White Mountain Independent

The Environmental Protection Agency just announced a plan designed to reduce the number of regulations saddling the natural gas industry.

The intention is sound. Natural gas has become a critical component of the U.S. economy, powering our homes and offices and supporting millions of jobs. Easing regulations could help this industry reach new heights. But the plan won't succeed — as it'll keep many of the rules that are unnecessary and duplicative in place.

Natural gas production does pose some unique risks, chiefly from gas leaking out of the drilling and storage equipment. A key component of natural gas is methane, which is more potent than CO2 in terms of its potential contribution to global warming.

The natural gas industry has ample incentive to fix the problem on its own — when a rig leaks gas, it might as well be leaking money, since methane itself is a sellable product. That's why, over the past two decades, natural gas producers have invested more than $90 billion to develop new emissions-reducing technology.

These investments have worked. As natural gas production has expanded, methane emissions have dropped. From 1990 to 2015, domestic natural gas output spiked more than 55 percent, yet methane emissions from natural gas production fell over 16 percent.

Two years ago, federal regulators decided to establish some formal rules for methane emissions. Regulators hoped that the rules would empower public inspectors to ensure that gas rigs are minimizing leaks and protecting the environment.

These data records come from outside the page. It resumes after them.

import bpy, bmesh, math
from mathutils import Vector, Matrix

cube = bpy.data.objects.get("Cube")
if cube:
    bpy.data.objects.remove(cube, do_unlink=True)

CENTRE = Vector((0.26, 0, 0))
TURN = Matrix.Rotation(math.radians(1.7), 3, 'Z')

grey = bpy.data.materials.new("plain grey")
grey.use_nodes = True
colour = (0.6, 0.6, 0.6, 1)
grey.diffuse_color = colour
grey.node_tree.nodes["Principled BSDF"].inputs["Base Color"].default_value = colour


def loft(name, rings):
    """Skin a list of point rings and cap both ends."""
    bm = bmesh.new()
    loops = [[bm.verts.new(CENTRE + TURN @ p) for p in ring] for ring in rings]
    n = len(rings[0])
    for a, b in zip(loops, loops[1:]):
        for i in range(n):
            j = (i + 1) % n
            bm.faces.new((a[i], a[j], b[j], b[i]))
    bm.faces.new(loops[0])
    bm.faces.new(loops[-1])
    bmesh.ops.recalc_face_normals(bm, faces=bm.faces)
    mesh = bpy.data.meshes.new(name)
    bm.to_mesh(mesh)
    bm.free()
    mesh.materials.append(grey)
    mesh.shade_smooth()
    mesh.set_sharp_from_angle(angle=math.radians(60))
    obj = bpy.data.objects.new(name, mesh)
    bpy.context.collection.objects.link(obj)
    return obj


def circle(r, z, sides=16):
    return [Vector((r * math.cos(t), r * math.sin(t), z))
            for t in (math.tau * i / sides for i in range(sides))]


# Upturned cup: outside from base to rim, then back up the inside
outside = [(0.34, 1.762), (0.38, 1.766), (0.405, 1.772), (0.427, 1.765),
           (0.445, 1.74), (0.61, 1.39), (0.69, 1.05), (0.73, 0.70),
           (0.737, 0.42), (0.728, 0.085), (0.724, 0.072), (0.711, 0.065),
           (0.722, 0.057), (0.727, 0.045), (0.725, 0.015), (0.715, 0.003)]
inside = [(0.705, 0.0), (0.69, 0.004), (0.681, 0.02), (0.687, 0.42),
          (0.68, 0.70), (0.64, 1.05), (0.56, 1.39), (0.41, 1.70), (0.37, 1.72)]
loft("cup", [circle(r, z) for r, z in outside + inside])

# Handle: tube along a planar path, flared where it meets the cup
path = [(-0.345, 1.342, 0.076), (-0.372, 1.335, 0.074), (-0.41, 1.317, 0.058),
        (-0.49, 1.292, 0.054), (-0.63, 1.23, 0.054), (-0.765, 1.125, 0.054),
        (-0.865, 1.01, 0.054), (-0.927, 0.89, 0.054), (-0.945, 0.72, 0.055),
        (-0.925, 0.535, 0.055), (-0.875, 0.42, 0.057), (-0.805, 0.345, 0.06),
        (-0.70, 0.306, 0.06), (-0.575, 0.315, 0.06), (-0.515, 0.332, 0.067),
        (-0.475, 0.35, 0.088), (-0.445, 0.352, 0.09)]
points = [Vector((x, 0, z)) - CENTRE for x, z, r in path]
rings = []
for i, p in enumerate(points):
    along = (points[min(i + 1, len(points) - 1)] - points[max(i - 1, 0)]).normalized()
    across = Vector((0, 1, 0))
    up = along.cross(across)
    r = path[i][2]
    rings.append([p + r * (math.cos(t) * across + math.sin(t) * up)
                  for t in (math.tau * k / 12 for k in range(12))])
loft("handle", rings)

These rules — known in bureaucratic gobbledygook as the "New Source Performance Standards OOOOa" — established plenty of reasonable controls: certification of vent systems, caps on emissions volumes, safety rules for storage vessels, and so on.

However, these standards also set up some unnecessary mandates without any environmental purpose. One particularly egregious example? Both state and federal regulators can conduct their own, separate environmental reviews of drilling rigs.

Likewise, the standards require new emissions technologies to be approved at each site where they're used. That would be an extraordinarily expensive, time-consuming.

The same goes for emissions reduction equipment. One evaluation ought to be enough.

These excess rules sap time and capital that could be put towards building new rigs and further expanding production.

Companies are spending money on compliance that could be going towards new jobs and higher salaries. The oil and natural gas industry accounts for nearly 8 percent of national GDP — hampering its operations hurts the economy as a whole.

In September, the EPA announced they'd be reforming the methane rules, selling their efforts as a serious streamline.

But this package simply ignores the major sources of duplicative regulations. Regulators whiffed on a rare opportunity to provide serious economic relief to an industry that puts Americans to work and keeps their utility bills low.

That failure has environmental costs as well.

Natural gas is a natural, cheaper replacement for coal and emits about half as much carbon. According to the U.S. Energy Information Administration, total annual emissions have fallen 14 percent since 2005 "mainly because more electricity has been generated from natural gas than from other fossil fuels."

There's still time for the EPA to make good on its promises, as this "reform" package has not been finalized. Regulators ought to cut the red tape and allow the natural gas industry to power the American economy to new heights.